The response should be the lines of the data, starting at the first and ending at the one that contains "function add(name, geometry, x, y, z)", copied without change.

*** PROVIDED RECORDS ***

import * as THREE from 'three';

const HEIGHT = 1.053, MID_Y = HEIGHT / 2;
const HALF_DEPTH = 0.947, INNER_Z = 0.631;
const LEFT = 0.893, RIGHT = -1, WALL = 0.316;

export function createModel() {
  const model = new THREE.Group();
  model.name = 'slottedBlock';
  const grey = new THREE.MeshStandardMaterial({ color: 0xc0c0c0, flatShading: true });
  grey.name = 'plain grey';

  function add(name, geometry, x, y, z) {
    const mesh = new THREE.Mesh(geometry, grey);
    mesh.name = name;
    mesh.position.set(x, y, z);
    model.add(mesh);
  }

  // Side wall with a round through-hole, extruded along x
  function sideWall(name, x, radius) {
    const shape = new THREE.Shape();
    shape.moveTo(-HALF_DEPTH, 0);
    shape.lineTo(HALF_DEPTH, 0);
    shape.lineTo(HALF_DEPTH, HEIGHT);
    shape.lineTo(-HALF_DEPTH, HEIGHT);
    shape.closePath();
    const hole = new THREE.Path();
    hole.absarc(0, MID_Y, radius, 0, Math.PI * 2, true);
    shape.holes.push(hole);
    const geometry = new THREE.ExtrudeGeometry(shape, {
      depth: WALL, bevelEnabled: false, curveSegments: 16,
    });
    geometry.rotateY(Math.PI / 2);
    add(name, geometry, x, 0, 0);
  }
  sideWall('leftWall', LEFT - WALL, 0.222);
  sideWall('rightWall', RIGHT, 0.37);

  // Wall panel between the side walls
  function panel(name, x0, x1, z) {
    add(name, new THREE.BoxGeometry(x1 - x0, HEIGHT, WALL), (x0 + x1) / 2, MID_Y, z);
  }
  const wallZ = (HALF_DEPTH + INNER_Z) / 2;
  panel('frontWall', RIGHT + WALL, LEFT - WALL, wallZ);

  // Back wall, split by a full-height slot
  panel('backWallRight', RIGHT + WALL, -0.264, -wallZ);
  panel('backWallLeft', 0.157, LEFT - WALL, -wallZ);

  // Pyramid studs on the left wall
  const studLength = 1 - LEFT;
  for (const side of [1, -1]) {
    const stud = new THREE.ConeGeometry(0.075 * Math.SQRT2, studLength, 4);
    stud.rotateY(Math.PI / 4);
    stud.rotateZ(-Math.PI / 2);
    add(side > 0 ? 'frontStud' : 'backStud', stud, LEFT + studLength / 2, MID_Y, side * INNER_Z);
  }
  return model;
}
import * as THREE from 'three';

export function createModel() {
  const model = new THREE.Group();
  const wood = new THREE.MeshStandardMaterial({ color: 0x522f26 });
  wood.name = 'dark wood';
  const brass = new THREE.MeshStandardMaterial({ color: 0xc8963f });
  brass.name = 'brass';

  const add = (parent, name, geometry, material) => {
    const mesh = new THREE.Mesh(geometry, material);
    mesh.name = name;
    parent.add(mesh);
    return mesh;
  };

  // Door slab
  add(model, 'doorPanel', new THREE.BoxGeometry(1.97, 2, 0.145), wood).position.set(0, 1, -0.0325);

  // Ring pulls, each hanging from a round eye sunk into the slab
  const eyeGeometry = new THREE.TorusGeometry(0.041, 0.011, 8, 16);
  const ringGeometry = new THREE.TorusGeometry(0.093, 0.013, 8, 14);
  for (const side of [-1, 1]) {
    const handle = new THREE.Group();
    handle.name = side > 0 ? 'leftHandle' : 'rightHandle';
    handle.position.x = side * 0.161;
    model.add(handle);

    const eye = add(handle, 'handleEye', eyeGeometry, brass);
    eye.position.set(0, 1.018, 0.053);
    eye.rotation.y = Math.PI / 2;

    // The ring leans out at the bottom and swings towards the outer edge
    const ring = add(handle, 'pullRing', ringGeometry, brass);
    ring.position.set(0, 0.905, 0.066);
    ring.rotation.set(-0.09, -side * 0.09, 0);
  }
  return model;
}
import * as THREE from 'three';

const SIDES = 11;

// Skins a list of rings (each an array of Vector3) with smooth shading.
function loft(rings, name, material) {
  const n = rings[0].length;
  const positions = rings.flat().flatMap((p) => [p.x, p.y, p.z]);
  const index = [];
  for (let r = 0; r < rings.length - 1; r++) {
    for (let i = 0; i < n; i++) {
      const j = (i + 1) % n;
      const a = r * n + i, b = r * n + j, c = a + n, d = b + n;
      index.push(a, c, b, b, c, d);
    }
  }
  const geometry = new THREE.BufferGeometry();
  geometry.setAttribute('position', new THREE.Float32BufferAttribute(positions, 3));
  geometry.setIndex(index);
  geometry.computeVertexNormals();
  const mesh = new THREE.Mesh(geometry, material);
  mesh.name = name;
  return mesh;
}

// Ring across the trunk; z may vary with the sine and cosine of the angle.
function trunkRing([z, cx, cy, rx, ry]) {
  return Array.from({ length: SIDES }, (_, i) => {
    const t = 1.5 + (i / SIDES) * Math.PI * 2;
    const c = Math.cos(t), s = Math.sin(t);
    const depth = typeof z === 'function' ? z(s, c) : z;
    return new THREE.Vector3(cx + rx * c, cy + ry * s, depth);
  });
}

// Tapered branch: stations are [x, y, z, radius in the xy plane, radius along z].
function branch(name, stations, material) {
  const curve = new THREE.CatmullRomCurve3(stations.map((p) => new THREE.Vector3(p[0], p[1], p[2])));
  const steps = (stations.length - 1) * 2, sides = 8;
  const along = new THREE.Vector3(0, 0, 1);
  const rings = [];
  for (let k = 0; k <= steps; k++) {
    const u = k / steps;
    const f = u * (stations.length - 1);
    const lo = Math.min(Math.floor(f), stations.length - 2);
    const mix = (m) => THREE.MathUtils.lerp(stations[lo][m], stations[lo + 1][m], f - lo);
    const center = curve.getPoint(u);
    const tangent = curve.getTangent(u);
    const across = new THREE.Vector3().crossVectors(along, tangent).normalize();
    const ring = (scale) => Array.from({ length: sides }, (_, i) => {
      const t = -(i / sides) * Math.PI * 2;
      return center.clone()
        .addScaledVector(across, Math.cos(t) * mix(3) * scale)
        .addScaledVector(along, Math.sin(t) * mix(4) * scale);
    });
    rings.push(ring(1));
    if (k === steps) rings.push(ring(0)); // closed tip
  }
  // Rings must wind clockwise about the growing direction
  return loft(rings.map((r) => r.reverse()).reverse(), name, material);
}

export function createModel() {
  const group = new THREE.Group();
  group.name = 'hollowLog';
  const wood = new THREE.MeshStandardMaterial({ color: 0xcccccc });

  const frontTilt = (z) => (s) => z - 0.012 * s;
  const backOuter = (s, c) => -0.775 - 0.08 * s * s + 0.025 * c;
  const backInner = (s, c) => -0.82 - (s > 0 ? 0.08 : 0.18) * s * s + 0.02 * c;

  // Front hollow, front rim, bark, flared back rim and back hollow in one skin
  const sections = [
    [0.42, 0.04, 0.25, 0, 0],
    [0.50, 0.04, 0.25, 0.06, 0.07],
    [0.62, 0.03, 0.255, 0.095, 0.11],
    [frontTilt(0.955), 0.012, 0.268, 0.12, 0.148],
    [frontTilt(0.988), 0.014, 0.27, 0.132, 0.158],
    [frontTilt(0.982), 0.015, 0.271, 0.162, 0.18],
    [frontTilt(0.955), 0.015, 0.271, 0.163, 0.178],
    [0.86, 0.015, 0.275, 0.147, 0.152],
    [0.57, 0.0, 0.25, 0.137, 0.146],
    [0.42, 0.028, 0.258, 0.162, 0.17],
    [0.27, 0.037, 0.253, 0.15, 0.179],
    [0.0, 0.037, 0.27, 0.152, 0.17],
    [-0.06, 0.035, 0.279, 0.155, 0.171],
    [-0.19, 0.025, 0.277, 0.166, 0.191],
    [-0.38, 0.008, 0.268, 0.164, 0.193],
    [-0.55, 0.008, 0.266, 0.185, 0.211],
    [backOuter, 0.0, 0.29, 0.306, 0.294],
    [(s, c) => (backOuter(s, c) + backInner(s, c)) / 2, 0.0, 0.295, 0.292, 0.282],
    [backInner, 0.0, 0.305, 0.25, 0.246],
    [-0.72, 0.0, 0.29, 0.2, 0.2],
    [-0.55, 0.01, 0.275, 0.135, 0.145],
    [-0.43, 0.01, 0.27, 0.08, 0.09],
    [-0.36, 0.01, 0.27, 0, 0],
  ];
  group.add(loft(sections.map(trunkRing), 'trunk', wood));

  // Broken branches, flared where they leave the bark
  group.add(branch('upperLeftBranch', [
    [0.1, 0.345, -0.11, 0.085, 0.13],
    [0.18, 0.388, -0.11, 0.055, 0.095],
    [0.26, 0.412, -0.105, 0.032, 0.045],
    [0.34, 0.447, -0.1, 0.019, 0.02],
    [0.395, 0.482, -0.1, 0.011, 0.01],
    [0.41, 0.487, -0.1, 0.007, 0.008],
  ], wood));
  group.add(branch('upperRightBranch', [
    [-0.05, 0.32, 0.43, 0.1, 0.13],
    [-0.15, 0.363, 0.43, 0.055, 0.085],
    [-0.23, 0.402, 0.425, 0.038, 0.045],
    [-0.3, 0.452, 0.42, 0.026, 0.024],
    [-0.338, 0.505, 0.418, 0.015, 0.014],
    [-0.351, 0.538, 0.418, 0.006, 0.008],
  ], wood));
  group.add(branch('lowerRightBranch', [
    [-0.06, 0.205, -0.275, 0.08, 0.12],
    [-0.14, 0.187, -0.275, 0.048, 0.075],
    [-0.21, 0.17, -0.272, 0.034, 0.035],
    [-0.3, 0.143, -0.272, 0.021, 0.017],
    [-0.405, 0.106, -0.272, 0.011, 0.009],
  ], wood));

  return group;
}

*** End of PROVIDED RECORDS ***

EXERCISE ANSWER |
import * as THREE from 'three';

const HEIGHT = 1.053, MID_Y = HEIGHT / 2;
const HALF_DEPTH = 0.947, INNER_Z = 0.631;
const LEFT = 0.893, RIGHT = -1, WALL = 0.316;

export function createModel() {
  const model = new THREE.Group();
  model.name = 'slottedBlock';
  const grey = new THREE.MeshStandardMaterial({ color: 0xc0c0c0, flatShading: true });
  grey.name = 'plain grey';

  function add(name, geometry, x, y, z) {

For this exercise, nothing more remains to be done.